All about .. spinach

All about .. spinach

All about .. spinach

All About SPINACH

 

First described in the 1500s as “an herbe lately found and not long in use” it now has an established reputation for its health benefits – with iron, calcium, beta carotene and vitamins.  The best way to enjoy spinach is to pick and cook it while as fresh as possible, this makes it an ideal vegetable to grow in your own garden particularly as a range of varieties mean that there is a spinach choice for every season!

            There are several different plants that fall into the spinach group.  There are the leaf beets (which include perpetual spinach and the chards), New Zealand Spinach and the ‘true’ or ‘ordinary’ spinaches

True or ordinary spinach is fast-growing, reasonably hardy veg.  Once thought of as a cool season veg there are now good varieties for the warmer months and for growing as full head or baby leaf.  Varieties can also have different leaf shapes and textures.  Growing as a baby leaf provides some of the most nutritious and delicately flavoured leaves.

For the happiest spinach give them a rich soil with lots of compost dug in which will feed them and retain moisture.  They don’t like to be dry but they do prefer a sunny position except in the warmest months when they are happy in part or light shade.  In the summer you can interplant them with crops such as sweetcorn, beans or peas which will give them a bit of light shading.  Simply harvest when the leaves reach a usable size’ picking carefully as the stems and roots are easily damaged, alternatively pull up the whole plant and replace with a later transplant.  Small or baby leaves are delicious in salads, the rest are for cooking.  Spinach is also easy to freeze and can be cooked from frozen.

 

For the earliest sowing:  choose Harp (from January) and Amazon.  Harp has the added benefit of being able to be sown at any time of the year.

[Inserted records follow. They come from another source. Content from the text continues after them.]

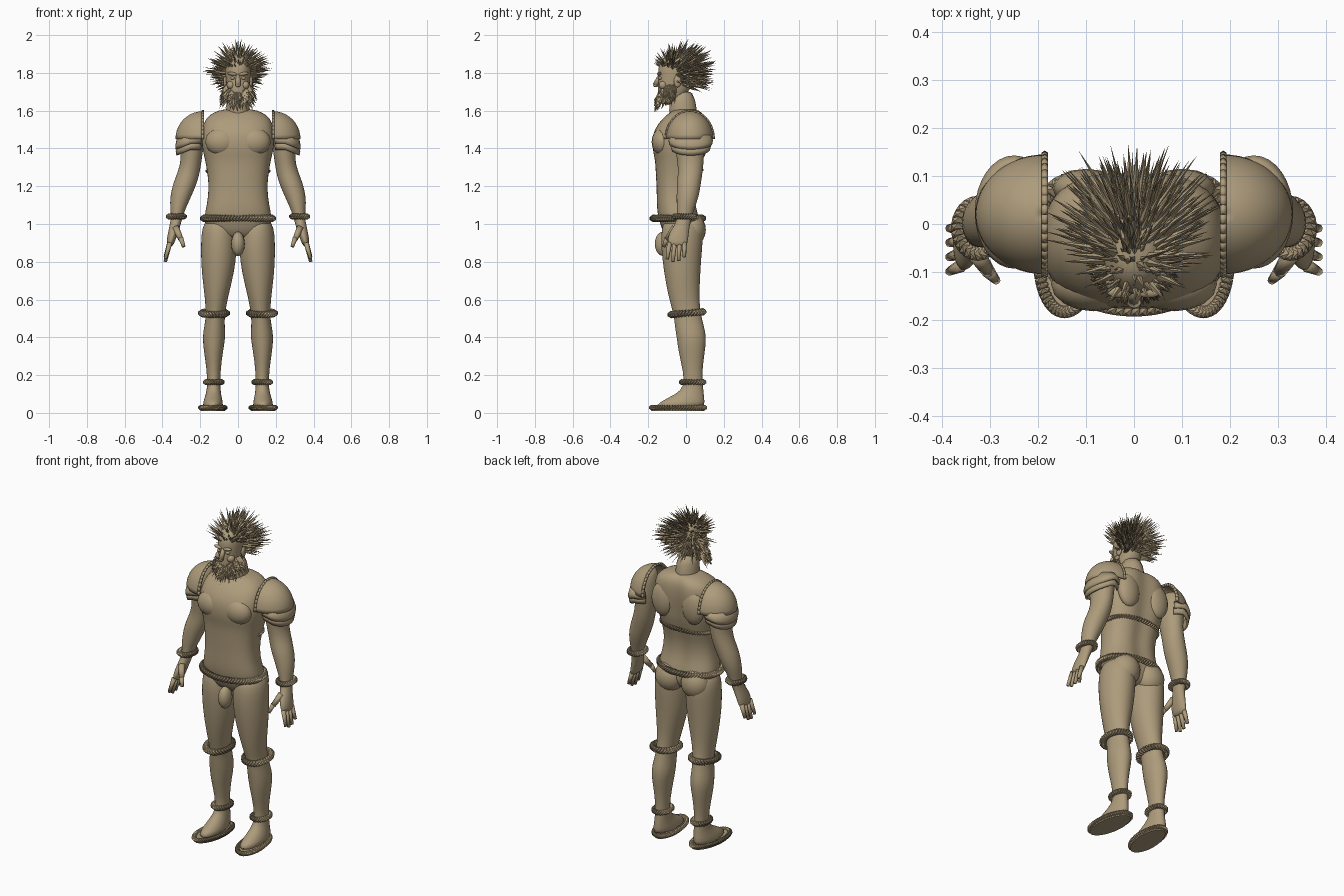
import bpy, bmesh, math, random
from math import sin, cos, pi, radians
from mathutils import Vector, Matrix

random.seed(7)
if "Cube" in bpy.data.objects:
    bpy.data.objects.remove(bpy.data.objects["Cube"])

tan = bpy.data.materials.new("warm_tan")
tan.use_nodes = True
tan.diffuse_color = (0.42, 0.33, 0.20, 1)
tan.node_tree.nodes["Principled BSDF"].inputs["Base Color"].default_value = tan.diffuse_color


def finish(name, bm, mirror=False, smooth=True, subdivide=0, thickness=0):
    """Turn a bmesh into a named object with its modifiers."""
    bmesh.ops.recalc_face_normals(bm, faces=bm.faces)
    mesh = bpy.data.meshes.new(name)
    bm.to_mesh(mesh)
    bm.free()
    mesh.materials.append(tan)
    for face in mesh.polygons:
        face.use_smooth = smooth
    obj = bpy.data.objects.new(name, mesh)
    bpy.context.scene.collection.objects.link(obj)
    if thickness:
        obj.modifiers.new("thickness", "SOLIDIFY").thickness = thickness
    if mirror:
        obj.modifiers.new("mirror", "MIRROR").use_mirror_merge = False
    if subdivide:
        mod = obj.modifiers.new("smooth", "SUBSURF")
        mod.levels = mod.render_levels = subdivide
    return obj


def skin(bm, rings, cap=True, closed=True):
    """Bridge rows of vertices."""
    for low, high in zip(rings, rings[1:]):
        n = len(low)
        for i in range(n if closed else n - 1):
            j = (i + 1) % n
            bm.faces.new((low[i], low[j], high[j], high[i]))
    if cap:
        bm.faces.new(rings[0])
        bm.faces.new(rings[-1])


def loft(name, rows, mirror=False, power=2.0, groove=0.0, sides=20):
    """Stack rounded sections; rows hold z, x0, x1, y0, y1 in hundredths."""
    bm = bmesh.new()
    rings = []
    for z, x0, x1, y0, y1 in rows:
        ring = []
        for i in range(sides):
            a = 2 * pi * i / sides
            c, s = cos(a), sin(a)
            u = math.copysign(abs(c) ** (2 / power), c)
            v = math.copysign(abs(s) ** (2 / power), s)
            if v > 0:
                v *= 1 - groove * math.exp(-(u * 4) ** 2)
            p = Vector((x0 + x1 + (x1 - x0) * u, y0 + y1 + (y1 - y0) * v, 2 * z))
            ring.append(bm.verts.new(p / 200))
        rings.append(ring)
    skin(bm, rings)
    return finish(name, bm, mirror, subdivide=1)


def blob(name, centre, size, mirror=False, turn=0):
    bm = bmesh.new()
    place = Matrix.Translation(centre) @ Matrix.Rotation(turn, 4, "Y") @ Matrix.Diagonal((*size, 1))
    bmesh.ops.create_uvsphere(bm, u_segments=16, v_segments=10, radius=1, matrix=place)
    return finish(name, bm, mirror)


def spike(bm, base, tip, r0, r1=0.0, sides=4):
    axis = tip - base
    place = Matrix.Translation((base + tip) / 2) @ axis.to_track_quat("Z", "Y").to_matrix().to_4x4()
    bmesh.ops.create_cone(bm, cap_ends=True, segments=sides, radius1=r0, radius2=r1,
                          depth=axis.length, matrix=place)


def rope(name, centre, rx, ry, count, bead=0.018, mirror=True, tilt=0, yaw=0):
    """Ring of slanted flat beads, like twisted cord."""
    bm = bmesh.new()
    ring = Matrix.Translation(centre) @ Matrix.Rotation(yaw, 4, "Z") @ Matrix.Rotation(tilt, 4, "X")
    for i in range(count):
        a = 2 * pi * i / count
        along = Vector((-rx * sin(a), ry * cos(a), 0))
        place = (ring @ Matrix.Translation((rx * cos(a), ry * sin(a), 0))
                 @ Matrix.Rotation(math.atan2(along.y, along.x), 4, "Z")
                 @ Matrix.Rotation(radians(35), 4, "Y")
                 @ Matrix.Diagonal((bead * 0.45, bead, bead * 1.15, 1)))
        bmesh.ops.create_icosphere(bm, subdivisions=1, radius=1, matrix=place)
    finish(name, bm, mirror, smooth=False)


# Trunk, neck and head
def centred(rows):
    return [(z, -w, w, f, b) for z, w, f, b in rows]


loft("torso", centred([
    (91, 11, -10, 6), (98, 17.5, -13, 8.5), (104, 18, -15, 7.5), (110, 16.5, -15.5, 5.5),
    (118, 15.5, -15.5, 5), (126, 16, -16, 7), (134, 17.5, -16.3, 9.5), (138, 18.5, -17.5, 10),
    (144, 19.5, -18, 11), (150, 19, -17, 11.5), (156, 17.5, -12.5, 11), (159, 13, -8.5, 9),
    (161, 8, -6, 6)]), power=2.5, groove=0.16, sides=32)
loft("neck", centred([(150, 7, -9, 7), (160, 6.5, -9, 6), (172, 5.5, -9, 4)]))
loft("head", centred([
    (163, 3, -13, -6), (166, 5, -15, -2), (172, 6, -15, 3), (178, 6.7, -14.5, 5),
    (183, 7, -15, 5.5), (187, 6, -13, 4.5), (190, 3.5, -9, 1)]), power=2.3)
blob("buttock", (0.085, 0.03, 0.97), (0.085, 0.075, 0.09), True)
blob("groin", (0, -0.12, 0.895), (0.036, 0.045, 0.065))
blob("chest_muscle", (0.085, -0.125, 1.435), (0.088, 0.057, 0.075), True)
blob("shoulder_blade", (0.1, 0.075, 1.44), (0.07, 0.04, 0.10), True)

# Face
bm = bmesh.new()
spike(bm, Vector((0, -0.135, 1.79)), Vector((0, -0.162, 1.735)), 0.011, 0.015, 10)
finish("nose", bm)
blob("nose_tip", (0, -0.16, 1.735), (0.014, 0.014, 0.011))
blob("brow", (0.03, -0.142, 1.795), (0.027, 0.012, 0.009), True, radians(-8))
blob("eye", (0.028, -0.136, 1.772), (0.014, 0.012, 0.008), True)
blob("cheek", (0.038, -0.122, 1.735), (0.022, 0.022, 0.022), True)
blob("ear", (0.068, -0.045, 1.755), (0.01, 0.02, 0.032), True)

# Limbs
loft("leg", [
    (104, 4, 16, -11, 6), (98, 1, 19.3, -13, 9), (90, 0.5, 19.7, -13.5, 9), (80, 1, 19.7, -12.5, 8),
    (70, 3, 18.8, -11, 7.5), (60, 5.5, 17.5, -9, 7), (52, 7, 17, -6.5, 8), (46, 7, 17.8, -6, 9.5),
    (40, 6.5, 19, -5, 11), (32, 8, 18, -4, 10), (22, 9.3, 16.5, -1.5, 8.5), (14, 9.3, 16.3, -1, 9),
    (10, 9, 17, -5, 9.5), (6, 8, 18.5, -14, 10), (2, 7.5, 19, -18, 10)], True)
loft("arm", [
    (157, 20, 26, -4, 8), (150, 18, 31, -6, 10), (142, 18, 31, -6, 10), (135, 19, 30, -5, 9.5),
    (128, 20, 31.7, -4, 9), (122, 21.5, 34.3, -5, 8), (115, 24.5, 36, -5, 7), (108, 27.8, 36, -5, 4.5),
    (103, 29.5, 35.5, -4.5, 3), (99, 30.5, 36.3, -6.5, 2), (95, 31.8, 37.2, -9, 1.5),
    (91, 33.3, 37.8, -10, 1), (88, 34.5, 37.8, -9, 0.5)], True)

bm = bmesh.new()
for i, length in enumerate((0.085, 0.1, 0.095, 0.075)):
    y = -0.087 + 0.026 * i
    base = Vector((0.361, y, 0.9))
    spike(bm, base, base + Vector((0.024, -0.012 + 0.004 * i, -length)), 0.014, 0.009, 8)
spike(bm, Vector((0.33, -0.06, 0.98)), Vector((0.303, -0.1, 0.92)), 0.019, 0.014, 8)
spike(bm, Vector((0.303, -0.1, 0.925)), Vector((0.287, -0.118, 0.88)), 0.014, 0.009, 8)
finish("fingers", bm, True)


# Shoulder armour: quarter dome with two overlapping lames below
def shell(name, centre, sections, start, end):
    """Open sheet swept in plan; sections hold rx, ry, z."""
    bm = bmesh.new()
    rows = []
    for rx, ry, z in sections:
        angles = [radians(start + (end - start) * i / 24) for i in range(25)]
        rows.append([bm.verts.new((centre[0] + rx * cos(a), centre[1] + ry * sin(a),
                                   z - 0.03 * max(0, cos(a)) * (z < 1.45))) for a in angles])
    skin(bm, rows, cap=False, closed=False)
    finish(name, bm, True, thickness=0.01)


dome = [(0.145 * cos(t), 0.125 * cos(t), 1.45 + 0.147 * sin(t))
        for t in (pi / 2 * k / 10 * 0.99 for k in range(11))]
shell("shoulder_plate", (0.186, 0.02), dome, -92, 92)
bm = bmesh.new()
for i in range(20):
    a, b = (pi * k / 20 for k in (i, i + 1))
    points = [Vector((0.186, 0.02 + 0.125 * cos(t), 1.45 + 0.147 * sin(t))) for t in (a, b)]
    spike(bm, *points, 0.008, 0.008, 6)
finish("shoulder_plate_rim", bm, True)
shell("upper_lame", (0.25, 0.025), [(0.07, 0.105, 1.47), (0.082, 0.118, 1.445), (0.08, 0.115, 1.425)], -135, 135)
shell("lower_lame", (0.25, 0.025), [(0.07, 0.095, 1.44), (0.08, 0.108, 1.415), (0.076, 0.102, 1.393)], -135, 135)

# Sandals
bm = bmesh.new()
place = Matrix.Translation((0.133, -0.042, 0.02)) @ Matrix.Rotation(radians(6), 4, "Z") @ Matrix.Diagonal((0.064, 0.142, 1, 1))
bmesh.ops.create_cone(bm, cap_ends=True, segments=32, radius1=1, radius2=1, depth=0.02, matrix=place)
finish("sandal_sole", bm, True, smooth=False)
rope("sandal_cord", (0.133, -0.042, 0.028), 0.064, 0.142, 60, 0.015, yaw=radians(6))

# Twisted cords
rope("belt_cord", (0, -0.043, 1.03), 0.183, 0.132, 72, 0.021, mirror=False)
rope("chest_cord", (0, -0.015, 1.28), 0.158, 0.094, 60, 0.015, mirror=False, tilt=radians(4))
rope("knee_cord", (0.127, 0.005, 0.528), 0.066, 0.085, 32, 0.021, tilt=radians(5))
rope("ankle_cord", (0.128, 0.035, 0.163), 0.043, 0.058, 26, 0.017)
rope("wrist_cord", (0.326, -0.009, 1.04), 0.04, 0.052, 26, 0.018)

# Spiky hair radiating from the skull, leaving the face free
bm = bmesh.new()
made = 0
while made < 480:
    d = Vector([random.gauss(0, 1) for _ in range(3)]).normalized()
    if d.z < -0.6 or (d.y < -0.15 and d.z < 0.35) or (d.y < 0.2 and d.z < -0.35):
        continue
    base = Vector((0, -0.045, 1.79)) + Vector((d.x * 0.055, d.y * 0.08, d.z * 0.09))
    reach = random.uniform(0.125, 0.2) * (0.85 if d.z < 0 else 1)
    spike(bm, base, Vector((0, -0.005, 1.79)) + d * reach, random.uniform(0.006, 0.011))
    made += 1
finish("hair", bm, smooth=False)

# Beard and moustache hanging from the jaw
bm = bmesh.new()
for _ in range(260):
    a = radians(random.uniform(-105, 105))
    h = random.random()
    base = Vector((0.056 * sin(a), -0.075 - 0.065 * cos(a), 1.64 + 0.06 * h + 0.04 * sin(a) ** 2))
    fall = Vector((0.042 * sin(a), -0.03 * cos(a), -0.03 - 0.04 * random.random()))
    spike(bm, base, base + fall * random.uniform(0.7, 1.15), 0.008)
finish("beard", bm, smooth=False)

Spring Sowing: Avon (a savoy type with crinkled leaves) and Seaside (an upright smooth leaf choice)

Summer: smooth and succulent Trombone and the glossy, crinkly Bloomsdale are both happy growing in the warmer months.  Gazelle is a top choice for salads at this time of year

Autumn sowing: mildew resistant Banjo is great as damper weather sets in, whilst sweet tasting Renegade can overwinter for leaves in the spring too. 

Late Sowing: Giant winter and Harp (in a greenhouse) will take you through the coldest months.

And finally the best choice of all for Baby Leaf is Rubino with its pretty red-veined spoon shaped leaves